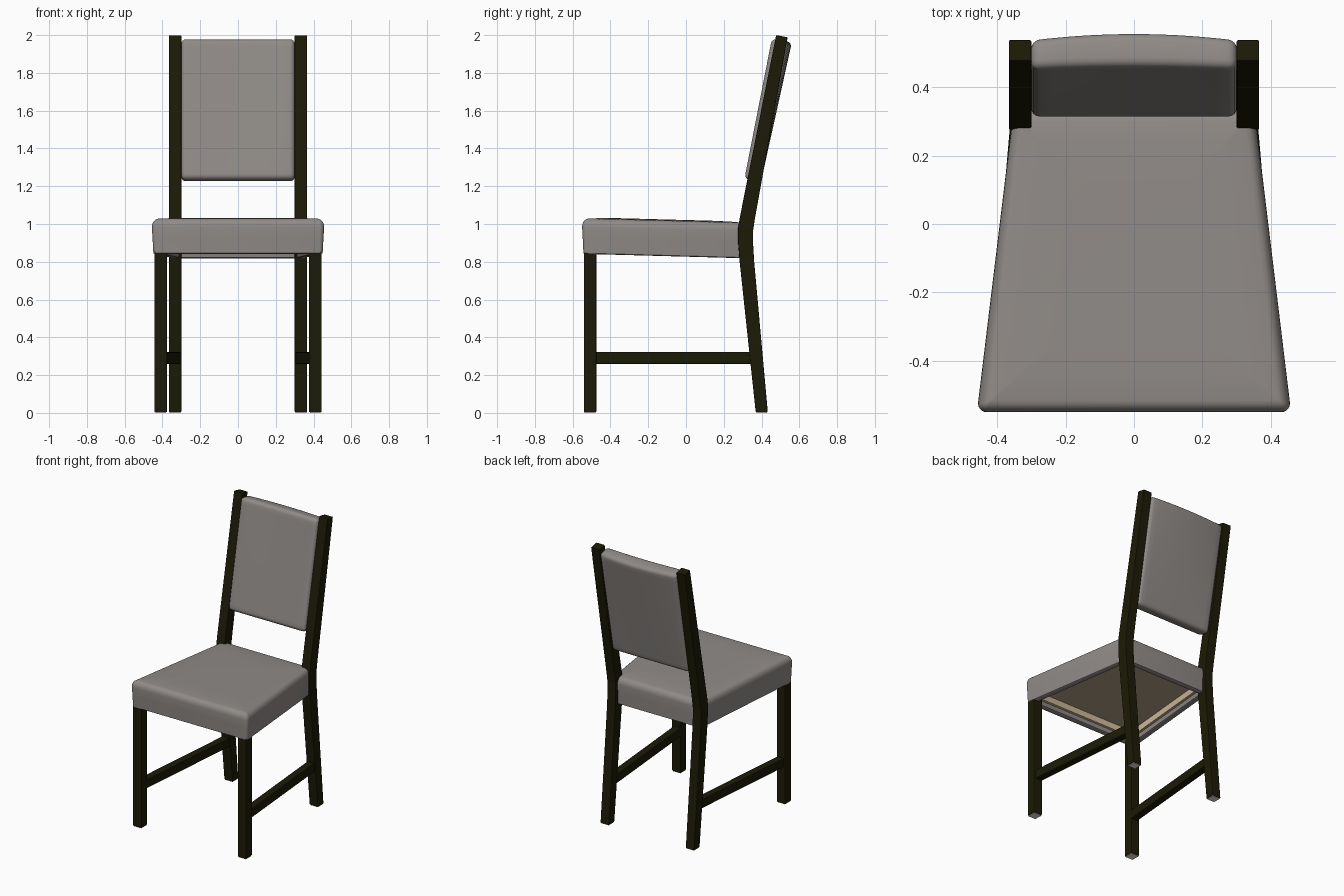
import bpy, bmesh, math
from mathutils import Matrix, Vector

if "Cube" in bpy.data.objects:
    bpy.data.objects.remove(bpy.data.objects["Cube"])


def material(name, rgb):
    m = bpy.data.materials.new(name)
    m.diffuse_color = (*rgb, 1)
    m.use_nodes = True
    m.node_tree.nodes["Principled BSDF"].inputs["Base Color"].default_value = m.diffuse_color
    return m


WOOD = material("dark wood", (0.0115, 0.011, 0.002))
FABRIC = material("grey fabric", (0.28, 0.258, 0.243))
BEIGE = material("beige frame", (0.61, 0.485, 0.32))
BROWN = material("tan underside", (0.47, 0.36, 0.25))
PAD = material("pale glide", (0.80, 0.76, 0.70))


def finish(name, bm, mats, mirror=False, bevel=0, smooth=False):
    bmesh.ops.recalc_face_normals(bm, faces=bm.faces)
    me = bpy.data.meshes.new(name)
    bm.to_mesh(me)
    bm.free()
    for m in mats:
        me.materials.append(m)
    ob = bpy.data.objects.new(name, me)
    bpy.context.collection.objects.link(ob)
    if smooth:
        me.shade_smooth()
        me.set_sharp_from_angle(angle=math.radians(40))
    if mirror:
        ob.modifiers.new("mirror", 'MIRROR')
    if bevel:
        b = ob.modifiers.new("bevel", 'BEVEL')
        b.width, b.segments = bevel, 2
    return ob


def loft(bm, rings):
    """Skin closed rings of points; returns the bands of faces."""
    vs = [[bm.verts.new(p) for p in r] for r in rings]
    n = len(vs[0])
    bands = [[bm.faces.new((a[i], a[(i + 1) % n], b[(i + 1) % n], b[i]))
              for i in range(n)] for a, b in zip(vs, vs[1:])]
    return vs, bands


def rect(x0, x1, y0, y1, z):
    return [(x0, y0, z), (x1, y0, z), (x1, y1, z), (x0, y1, z)]


def bar(name, rings, mat, bevel=0.004):
    bm = bmesh.new()
    vs, _ = loft(bm, rings)
    bm.faces.new(vs[0])
    bm.faces.new(vs[-1])
    return finish(name, bm, [mat], mirror=True, bevel=bevel)


# Front legs
bar("front_legs", [rect(0.376, 0.442, -0.541, -0.475, z) for z in (0.004, 0.87)], WOOD)

# Bent back legs: (front y, front z, back y, back z) up the profile
profile = [(0.369, 0.004, 0.433, 0.004), (0.284, 0.80, 0.361, 0.80),
           (0.276, 0.90, 0.355, 0.90), (0.276, 0.98, 0.356, 0.97),
           (0.286, 1.04, 0.365, 1.03), (0.477, 2.0, 0.538, 1.988)]
bar("back_legs", [[(0.300, fy, fz), (0.366, fy, fz), (0.366, by, bz), (0.300, by, bz)]
                  for fy, fz, by, bz in profile], WOOD)

# Side stretchers
bar("side_stretchers", [[(x - 0.026, y, 0.26), (x + 0.026, y, 0.26),
                         (x + 0.026, y, 0.323), (x - 0.026, y, 0.323)]
                        for x, y in ((0.404, -0.49), (0.330, 0.36))], WOOD)

# Glides under the legs
bar("front_glides", [rect(0.380, 0.438, -0.537, -0.479, z) for z in (0, 0.006)], PAD, 0)
bar("back_glides", [rect(0.304, 0.362, 0.373, 0.429, z) for z in (0, 0.006)], PAD, 0)


# Seat: rounded trapezoid rings from the recessed underside up to the top
def seat_ring(inset, z):
    front, back = -0.55 + inset, 0.335 - inset
    half = lambda y: 0.456 - inset - (y + 0.55) * 0.114
    r = max(0.026 - inset, 0.006)
    pts = []
    for sx, y, sy, a0 in ((1, front, 1, -90), (1, back, -1, 0),
                          (-1, back, -1, 90), (-1, front, 1, 180)):
        cx, cy = sx * (half(y) - r), y + sy * r
        for k in range(6):
            a = math.radians(a0 + 18 * k)
            px, py = cx + r * math.cos(a), cy + r * math.sin(a)
            pts.append((px, py, z - 0.024 * (py + 0.55) / 0.885))
    return pts


steps = [(0.066, 0.920), (0.066, 0.876), (0.050, 0.874), (0.046, 0.846), (0.040, 0.842),
         (0.014, 0.842), (0.007, 0.846), (0.003, 0.93), (0.0, 0.985)]
steps += [(0.035 * (1 - math.cos(a)), 0.985 + 0.045 * math.sin(a))
          for a in (math.pi / 10 * k for k in range(1, 6))]
steps += [(0.10, 1.034), (0.2, 1.036)]
bm = bmesh.new()
vs, bands = loft(bm, [seat_ring(*s) for s in steps])
bm.faces.new(vs[0]).material_index = 2
bm.faces.new(vs[-1])
for f in bands[0] + bands[1]:
    f.material_index = 1
finish("seat", bm, [FABRIC, BEIGE, BROWN], smooth=True)

# Backrest: soft slab, leaned back and bowed rearward towards the top
bm = bmesh.new()
bmesh.ops.create_cube(bm, size=1, matrix=Matrix.Diagonal((0.602, 0.089, 0.758, 1)))
bmesh.ops.bevel(bm, geom=bm.edges[:], offset=0.026, segments=4, profile=0.5, affect='EDGES')
for axis, cuts in ((Vector((1, 0, 0)), [i * 0.06 for i in range(-4, 5)]),
                   (Vector((0, 0, 1)), [i * 0.11 for i in range(-3, 4)])):
    for c in cuts:
        bmesh.ops.bisect_plane(bm, geom=bm.verts[:] + bm.edges[:] + bm.faces[:],
                               plane_co=axis * c, plane_no=axis)
for v in bm.verts:
    bow = 0.020 if v.co.y > 0 else 0.008
    v.co.y += bow * (1 - (v.co.x / 0.301) ** 2) * (v.co.z / 0.758 + 0.5)
lean = Matrix.Translation((0, 0.425, 1.602)) @ Matrix.Rotation(-math.atan(0.194), 4, 'X')
bmesh.ops.transform(bm, matrix=lean, verts=bm.verts[:])
finish("backrest", bm, [FABRIC], smooth=True)
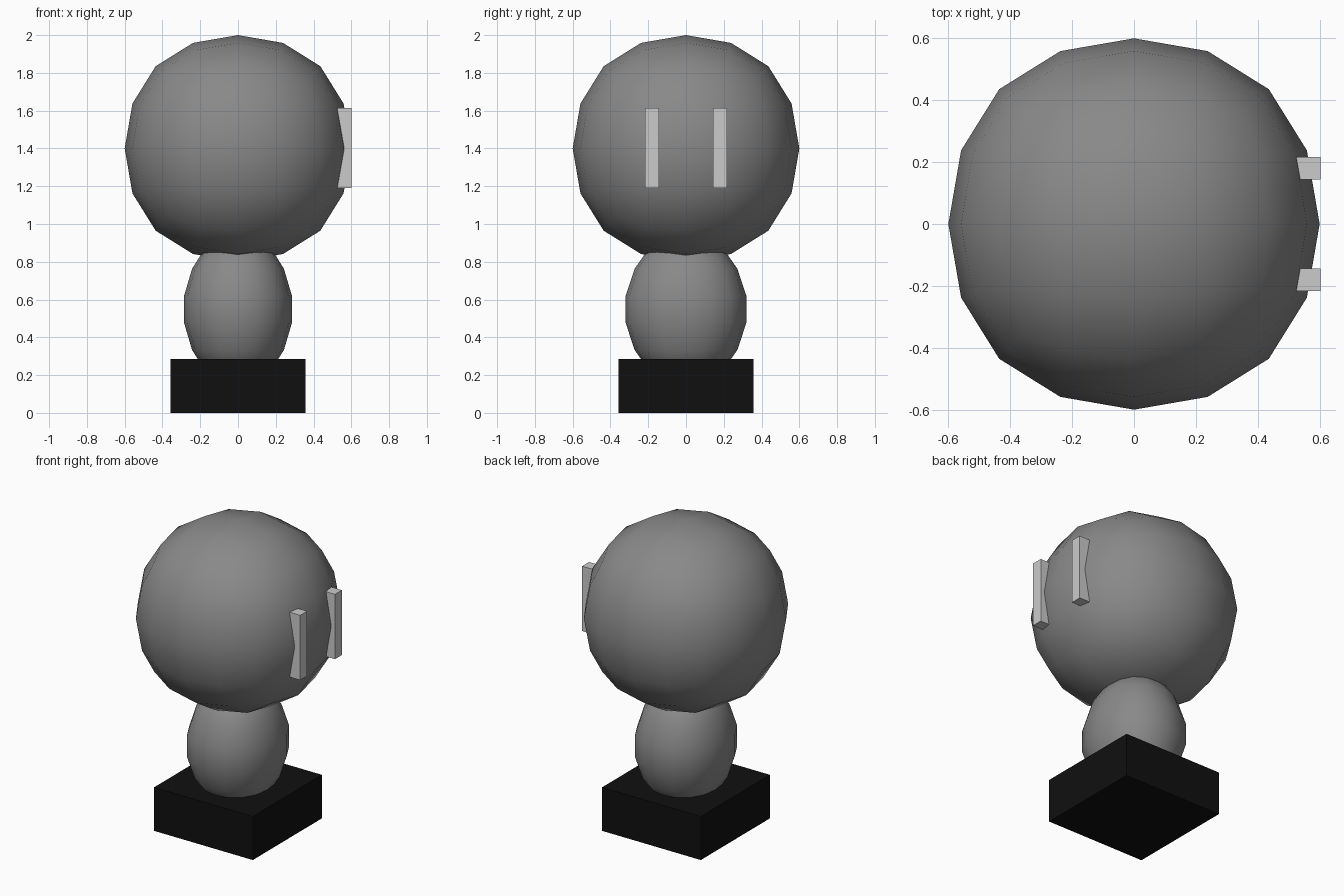
import bpy, bmesh
from math import sin, cos, tau

if "Cube" in bpy.data.objects:
    bpy.data.objects.remove(bpy.data.objects["Cube"])


def paint(obj, value):
    mat = bpy.data.materials.new(obj.name + "_grey")
    mat.diffuse_color = (value, value, value, 1)
    mat.use_nodes = True
    mat.node_tree.nodes["Principled BSDF"].inputs["Base Color"].default_value = mat.diffuse_color
    obj.data.materials.append(mat)


def box(name, lo, hi):
    centre = [(a + b) / 2 for a, b in zip(lo, hi)]
    bpy.ops.mesh.primitive_cube_add(size=1, location=centre)
    obj = bpy.context.object
    obj.name = name
    obj.scale = [b - a for a, b in zip(lo, hi)]
    bpy.ops.object.transform_apply(location=False, rotation=False, scale=True)
    return obj


# Base block
base = box("base", (-0.358, -0.358, 0), (0.358, 0.358, 0.285))
paint(base, 0.005)

# Head: a cube rounded by subdivision, radius 0.6
R = 0.7147
head = box("head", (-R, -R, 1.4 - R), (R, R, 1.4 + R))
sub = head.modifiers.new("round", 'SUBSURF')
sub.levels = sub.render_levels = 2
head.data.shade_smooth()
paint(head, 0.25)

# Body: egg of slightly squared rings, ends hidden in base and head
half = [(0.07, 1.0), (0.215, 0.85), (0.32, 0.62), (0.37, 0.3)]
profile = [(-z, r) for z, r in reversed(half)] + half
bm = bmesh.new()
rings = []
for z, r in profile:
    ring = []
    for i in range(16):
        a = tau * i / 16
        k = r * (1 + 0.027 * sin(2 * a) ** 2)
        ring.append(bm.verts.new((0.286 * k * cos(a), 0.32 * k * sin(a), 0.548 + z)))
    rings.append(ring)
for lower, upper in zip(rings, rings[1:]):
    for i in range(16):
        j = (i + 1) % 16
        bm.faces.new((lower[i], lower[j], upper[j], upper[i]))
bm.faces.new(rings[0][::-1])
bm.faces.new(rings[-1])
mesh = bpy.data.meshes.new("body")
bm.to_mesh(mesh)
bm.free()
body = bpy.data.objects.new("body", mesh)
bpy.context.collection.objects.link(body)
mesh.shade_smooth()
paint(body, 0.25)

# Eyes: two upright bars set into the right side of the head
for name, y in (("eye_front", -0.18), ("eye_back", 0.18)):
    eye = box(name, (0.5, y - 0.036, 1.19), (0.602, y + 0.036, 1.615))
    paint(eye, 0.8)
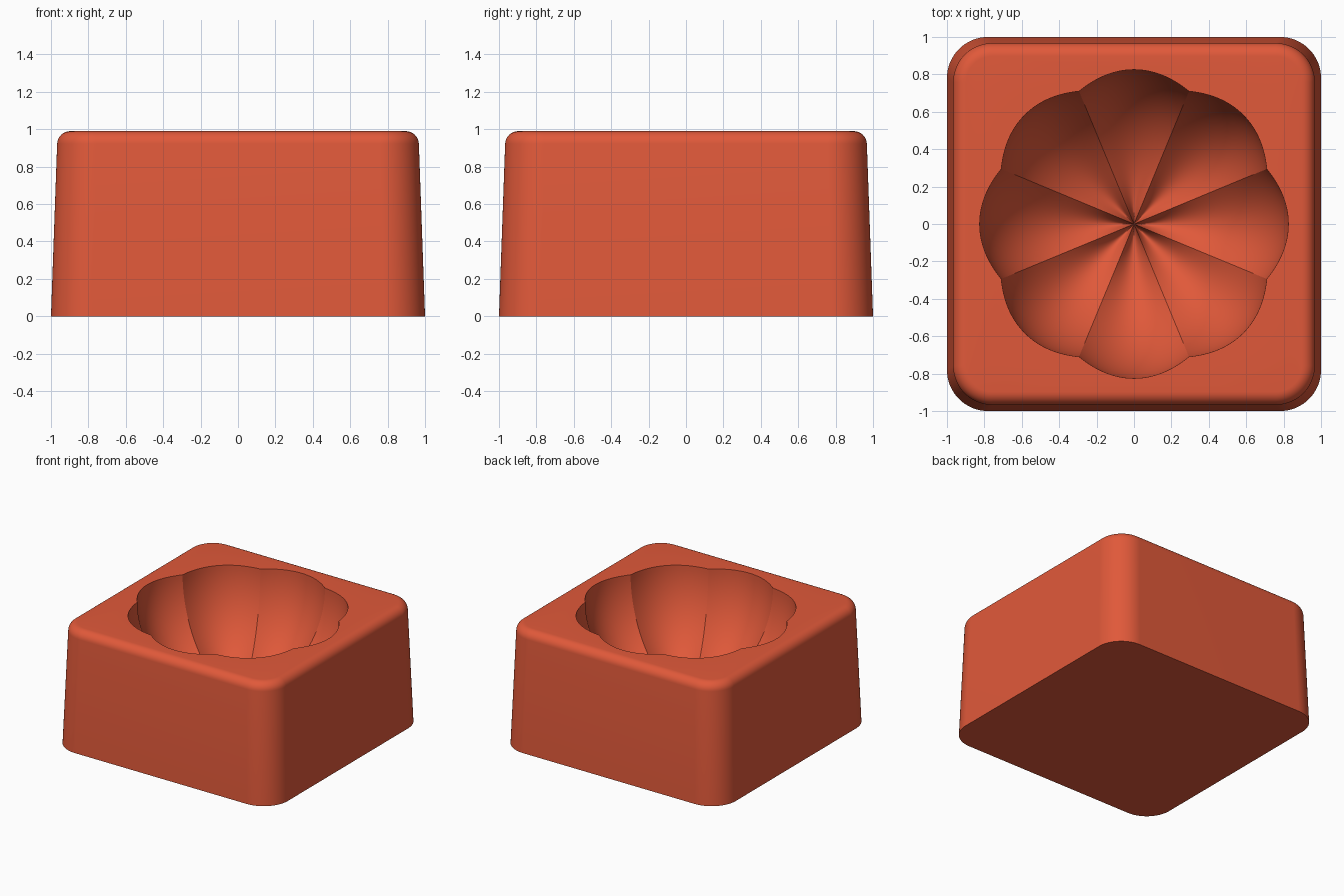
import bpy
import bmesh
from math import sin, cos, pi, radians

cube = bpy.data.objects.get("Cube")
if cube:
    bpy.data.objects.remove(cube, do_unlink=True)

COUNT = 256          # points round every ring
TOP = 0.99           # height of the block
FILLET = 0.07        # rounding of the top edge
LOBES = 8


def rounded_square(half, radius, z):
    """Ring of points: four corner arcs joined by straight sides."""
    per = COUNT // 4
    ring = []
    for q, (sx, sy) in enumerate([(1, 1), (-1, 1), (-1, -1), (1, -1)]):
        for i in range(per):
            a = (q + i / (per - 1)) * pi / 2
            ring.append((sx * (half - radius) + radius * cos(a),
                         sy * (half - radius) + radius * sin(a), z))
    return ring


def lobed_ring(dip):
    """Ring of the scalloped bowl at an angle below its rim."""
    ring = []
    for i in range(COUNT):
        a = 2 * pi * i / COUNT
        r = 0.768 + 0.057 * abs(cos(a * LOBES / 2))
        ring.append((r * cos(dip) * cos(a), r * cos(dip) * sin(a),
                     TOP - r * sin(dip)))
    return ring


# Tapered sides, then the rounded top edge, then the bowl down to its centre
rings = [rounded_square(1.0, 0.22, 0)]
for step in range(9):
    t = radians(2) + step / 8 * radians(88)
    inset = FILLET * (1 - cos(t))
    rings.append(rounded_square(0.967 - inset, 0.21 - inset,
                                TOP - FILLET * (1 - sin(t))))
for step in range(40):
    rings.append(lobed_ring(step / 40 * pi / 2))

bm = bmesh.new()
loops = [[bm.verts.new(p) for p in ring] for ring in rings]
bm.faces.new(loops[0][::-1])
for low, high in zip(loops, loops[1:]):
    for i in range(COUNT):
        j = (i + 1) % COUNT
        bm.faces.new((low[i], low[j], high[j], high[i]))
centre = bm.verts.new((0, 0, TOP - 0.805))
for i in range(COUNT):
    bm.faces.new((loops[-1][i], loops[-1][(i + 1) % COUNT], centre))

mesh = bpy.data.meshes.new("scalloped_block")
bm.to_mesh(mesh)
bm.free()
block = bpy.data.objects.new("scalloped_block", mesh)
bpy.context.collection.objects.link(block)

# Single terracotta red colour
red = bpy.data.materials.new("terracotta_red")
red.use_nodes = True
colour = (0.75, 0.10, 0.042, 1)
red.diffuse_color = colour
red.node_tree.nodes["Principled BSDF"].inputs["Base Color"].default_value = colour
mesh.materials.append(red)

# Smooth surfaces with crisp rim and ridges
bpy.ops.object.select_all(action="DESELECT")
block.select_set(True)
bpy.context.view_layer.objects.active = block
bpy.ops.object.shade_smooth_by_angle(angle=radians(25))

----------

§ Your objective
Find every line with "lower" in the listing and state how many there are, nothing else.

§ Answer section
2